── DATASET EXCERPTS
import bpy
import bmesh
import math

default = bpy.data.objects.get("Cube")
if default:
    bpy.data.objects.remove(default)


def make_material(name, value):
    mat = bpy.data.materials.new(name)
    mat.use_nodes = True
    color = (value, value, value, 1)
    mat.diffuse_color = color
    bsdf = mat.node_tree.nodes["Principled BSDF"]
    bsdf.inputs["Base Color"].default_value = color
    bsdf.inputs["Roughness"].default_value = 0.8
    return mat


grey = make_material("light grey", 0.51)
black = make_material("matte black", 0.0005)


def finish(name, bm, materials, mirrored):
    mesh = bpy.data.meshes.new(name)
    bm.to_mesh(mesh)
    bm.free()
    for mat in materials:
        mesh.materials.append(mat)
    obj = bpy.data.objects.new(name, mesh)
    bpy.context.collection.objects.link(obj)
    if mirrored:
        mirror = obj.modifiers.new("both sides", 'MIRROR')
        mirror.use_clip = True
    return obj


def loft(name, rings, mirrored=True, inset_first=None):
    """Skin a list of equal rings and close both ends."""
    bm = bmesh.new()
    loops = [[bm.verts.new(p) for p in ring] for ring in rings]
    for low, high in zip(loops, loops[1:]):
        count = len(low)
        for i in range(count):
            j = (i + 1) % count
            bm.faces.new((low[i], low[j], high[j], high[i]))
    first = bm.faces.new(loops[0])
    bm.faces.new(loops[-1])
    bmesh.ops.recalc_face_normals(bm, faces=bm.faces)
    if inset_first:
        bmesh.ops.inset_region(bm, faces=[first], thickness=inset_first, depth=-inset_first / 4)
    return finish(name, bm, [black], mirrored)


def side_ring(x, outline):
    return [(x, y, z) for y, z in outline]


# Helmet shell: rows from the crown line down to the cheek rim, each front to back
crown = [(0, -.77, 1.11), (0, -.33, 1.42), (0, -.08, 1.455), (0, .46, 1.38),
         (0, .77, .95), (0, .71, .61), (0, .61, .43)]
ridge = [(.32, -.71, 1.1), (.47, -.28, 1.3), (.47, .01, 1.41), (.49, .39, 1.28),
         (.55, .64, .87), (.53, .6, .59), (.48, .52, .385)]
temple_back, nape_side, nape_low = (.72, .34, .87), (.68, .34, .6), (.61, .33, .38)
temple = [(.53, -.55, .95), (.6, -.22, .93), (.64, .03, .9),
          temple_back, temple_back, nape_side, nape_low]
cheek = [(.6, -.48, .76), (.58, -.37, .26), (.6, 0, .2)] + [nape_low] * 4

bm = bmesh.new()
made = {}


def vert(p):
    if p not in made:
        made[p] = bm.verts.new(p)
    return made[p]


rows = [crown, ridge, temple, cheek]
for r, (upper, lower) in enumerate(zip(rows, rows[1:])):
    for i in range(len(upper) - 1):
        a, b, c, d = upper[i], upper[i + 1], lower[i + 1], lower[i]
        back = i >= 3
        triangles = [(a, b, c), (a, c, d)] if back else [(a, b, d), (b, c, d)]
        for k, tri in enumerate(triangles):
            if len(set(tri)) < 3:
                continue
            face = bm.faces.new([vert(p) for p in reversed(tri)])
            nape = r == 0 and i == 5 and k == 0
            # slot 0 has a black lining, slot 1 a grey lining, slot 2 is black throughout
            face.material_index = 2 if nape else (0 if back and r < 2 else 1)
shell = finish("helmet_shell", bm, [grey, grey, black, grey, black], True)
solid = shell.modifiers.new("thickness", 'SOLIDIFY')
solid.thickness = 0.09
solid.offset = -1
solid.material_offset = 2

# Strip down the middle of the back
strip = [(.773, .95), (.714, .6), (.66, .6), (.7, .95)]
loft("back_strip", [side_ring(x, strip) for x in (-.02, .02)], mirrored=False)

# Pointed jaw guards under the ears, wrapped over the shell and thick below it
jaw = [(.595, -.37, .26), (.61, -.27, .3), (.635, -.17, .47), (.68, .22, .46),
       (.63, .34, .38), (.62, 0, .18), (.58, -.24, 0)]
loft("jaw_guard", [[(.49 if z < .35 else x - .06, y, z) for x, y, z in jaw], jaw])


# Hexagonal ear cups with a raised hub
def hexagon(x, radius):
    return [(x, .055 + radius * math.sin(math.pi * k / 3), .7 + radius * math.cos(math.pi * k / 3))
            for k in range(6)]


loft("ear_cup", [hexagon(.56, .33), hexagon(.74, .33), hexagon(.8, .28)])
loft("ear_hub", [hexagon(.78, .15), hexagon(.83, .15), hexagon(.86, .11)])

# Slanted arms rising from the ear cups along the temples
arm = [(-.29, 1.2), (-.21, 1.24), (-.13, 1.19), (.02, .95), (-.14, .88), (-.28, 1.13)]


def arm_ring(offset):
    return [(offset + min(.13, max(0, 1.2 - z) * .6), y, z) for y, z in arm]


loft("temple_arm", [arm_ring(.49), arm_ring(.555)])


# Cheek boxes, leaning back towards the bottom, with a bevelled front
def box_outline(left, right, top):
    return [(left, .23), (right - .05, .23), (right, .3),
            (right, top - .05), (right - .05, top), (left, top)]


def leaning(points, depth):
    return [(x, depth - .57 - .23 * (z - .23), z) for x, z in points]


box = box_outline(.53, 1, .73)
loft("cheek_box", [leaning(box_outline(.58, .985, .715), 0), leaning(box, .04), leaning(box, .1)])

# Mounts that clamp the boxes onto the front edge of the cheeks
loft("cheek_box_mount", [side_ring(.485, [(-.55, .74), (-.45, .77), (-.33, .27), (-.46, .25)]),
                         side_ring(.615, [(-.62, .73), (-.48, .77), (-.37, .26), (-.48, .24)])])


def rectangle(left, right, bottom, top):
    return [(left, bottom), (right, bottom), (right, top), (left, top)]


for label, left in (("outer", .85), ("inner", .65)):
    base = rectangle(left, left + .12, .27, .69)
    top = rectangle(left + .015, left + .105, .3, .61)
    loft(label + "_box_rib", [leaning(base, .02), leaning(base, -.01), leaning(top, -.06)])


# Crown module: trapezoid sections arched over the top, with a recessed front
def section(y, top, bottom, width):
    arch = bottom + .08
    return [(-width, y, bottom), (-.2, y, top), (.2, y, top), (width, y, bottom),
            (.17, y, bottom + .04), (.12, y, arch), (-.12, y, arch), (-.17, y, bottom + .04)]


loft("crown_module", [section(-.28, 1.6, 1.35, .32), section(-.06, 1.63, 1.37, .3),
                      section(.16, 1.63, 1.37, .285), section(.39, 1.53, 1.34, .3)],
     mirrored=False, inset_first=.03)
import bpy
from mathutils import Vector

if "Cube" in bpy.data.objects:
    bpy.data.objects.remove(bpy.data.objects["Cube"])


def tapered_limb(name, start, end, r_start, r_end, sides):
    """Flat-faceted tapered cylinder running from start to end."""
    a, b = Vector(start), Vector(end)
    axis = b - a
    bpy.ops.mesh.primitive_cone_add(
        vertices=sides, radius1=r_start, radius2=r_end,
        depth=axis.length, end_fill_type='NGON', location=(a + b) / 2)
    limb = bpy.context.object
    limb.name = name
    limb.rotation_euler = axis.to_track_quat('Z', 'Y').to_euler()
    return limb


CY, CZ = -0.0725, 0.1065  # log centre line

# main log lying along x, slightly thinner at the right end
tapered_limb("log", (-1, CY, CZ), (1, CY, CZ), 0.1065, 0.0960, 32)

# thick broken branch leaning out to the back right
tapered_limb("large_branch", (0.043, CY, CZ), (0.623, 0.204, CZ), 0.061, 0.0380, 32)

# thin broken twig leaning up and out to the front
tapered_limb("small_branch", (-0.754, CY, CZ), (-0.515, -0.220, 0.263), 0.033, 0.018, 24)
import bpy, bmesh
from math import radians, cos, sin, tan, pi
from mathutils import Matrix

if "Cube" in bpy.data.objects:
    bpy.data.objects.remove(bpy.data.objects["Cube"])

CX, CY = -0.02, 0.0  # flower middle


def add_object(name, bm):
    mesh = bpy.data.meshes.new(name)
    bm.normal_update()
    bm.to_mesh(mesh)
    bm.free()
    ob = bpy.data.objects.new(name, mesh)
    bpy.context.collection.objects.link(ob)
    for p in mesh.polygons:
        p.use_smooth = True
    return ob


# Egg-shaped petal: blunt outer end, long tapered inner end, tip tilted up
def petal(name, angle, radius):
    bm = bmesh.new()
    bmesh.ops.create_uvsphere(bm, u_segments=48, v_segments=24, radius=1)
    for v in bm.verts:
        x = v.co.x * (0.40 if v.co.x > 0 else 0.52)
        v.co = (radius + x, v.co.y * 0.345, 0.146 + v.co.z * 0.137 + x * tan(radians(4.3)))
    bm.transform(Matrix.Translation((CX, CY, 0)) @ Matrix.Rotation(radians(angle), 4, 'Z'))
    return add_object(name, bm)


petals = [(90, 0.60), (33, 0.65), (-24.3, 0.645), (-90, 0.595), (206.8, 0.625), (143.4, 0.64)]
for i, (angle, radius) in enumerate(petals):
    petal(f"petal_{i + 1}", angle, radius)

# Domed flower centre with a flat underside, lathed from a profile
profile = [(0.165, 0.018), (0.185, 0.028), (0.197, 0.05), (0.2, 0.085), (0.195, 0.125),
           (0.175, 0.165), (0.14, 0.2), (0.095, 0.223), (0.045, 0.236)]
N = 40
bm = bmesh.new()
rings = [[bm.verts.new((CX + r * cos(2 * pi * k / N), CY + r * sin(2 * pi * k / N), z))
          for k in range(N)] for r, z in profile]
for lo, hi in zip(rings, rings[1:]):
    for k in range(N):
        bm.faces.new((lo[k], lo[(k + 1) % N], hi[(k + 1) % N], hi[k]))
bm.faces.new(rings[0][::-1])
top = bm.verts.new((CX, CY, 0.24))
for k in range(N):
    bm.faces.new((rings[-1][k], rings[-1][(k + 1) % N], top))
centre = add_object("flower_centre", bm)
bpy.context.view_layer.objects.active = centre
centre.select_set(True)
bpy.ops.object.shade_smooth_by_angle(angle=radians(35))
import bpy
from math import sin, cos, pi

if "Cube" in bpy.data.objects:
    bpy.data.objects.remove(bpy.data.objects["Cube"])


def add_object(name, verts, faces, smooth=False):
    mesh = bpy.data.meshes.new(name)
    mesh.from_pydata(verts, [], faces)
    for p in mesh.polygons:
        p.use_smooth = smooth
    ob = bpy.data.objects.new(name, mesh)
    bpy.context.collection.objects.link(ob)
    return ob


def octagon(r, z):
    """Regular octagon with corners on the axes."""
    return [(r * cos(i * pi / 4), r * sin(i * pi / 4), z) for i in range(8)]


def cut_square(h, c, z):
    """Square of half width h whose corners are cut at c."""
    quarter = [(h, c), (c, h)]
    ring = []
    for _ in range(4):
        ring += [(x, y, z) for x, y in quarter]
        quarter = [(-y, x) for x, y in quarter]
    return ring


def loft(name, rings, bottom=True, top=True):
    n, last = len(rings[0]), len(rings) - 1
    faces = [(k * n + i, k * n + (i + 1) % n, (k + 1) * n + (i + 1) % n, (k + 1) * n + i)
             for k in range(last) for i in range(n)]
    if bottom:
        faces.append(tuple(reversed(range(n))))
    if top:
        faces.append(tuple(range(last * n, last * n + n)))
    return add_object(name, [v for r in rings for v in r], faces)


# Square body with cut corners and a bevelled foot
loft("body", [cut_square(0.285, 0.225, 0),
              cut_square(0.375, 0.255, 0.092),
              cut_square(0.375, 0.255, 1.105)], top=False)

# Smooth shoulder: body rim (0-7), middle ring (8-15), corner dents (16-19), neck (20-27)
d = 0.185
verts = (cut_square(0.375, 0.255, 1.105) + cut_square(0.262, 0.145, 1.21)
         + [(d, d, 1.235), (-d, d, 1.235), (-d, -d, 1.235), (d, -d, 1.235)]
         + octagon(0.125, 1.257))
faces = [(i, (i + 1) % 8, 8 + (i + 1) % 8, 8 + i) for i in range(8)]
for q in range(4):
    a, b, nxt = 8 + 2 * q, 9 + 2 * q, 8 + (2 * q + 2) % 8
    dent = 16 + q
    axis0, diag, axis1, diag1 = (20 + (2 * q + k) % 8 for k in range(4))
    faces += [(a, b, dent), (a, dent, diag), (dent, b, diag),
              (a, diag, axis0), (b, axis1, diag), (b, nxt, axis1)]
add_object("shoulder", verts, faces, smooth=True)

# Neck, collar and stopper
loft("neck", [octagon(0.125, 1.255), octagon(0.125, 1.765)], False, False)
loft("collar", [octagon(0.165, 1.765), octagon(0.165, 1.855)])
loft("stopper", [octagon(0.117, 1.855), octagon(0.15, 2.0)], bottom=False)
────
TO DO:
Every line above that contains "both" counts once. Give the number of those lines and nothing more.

RESPONSE:
2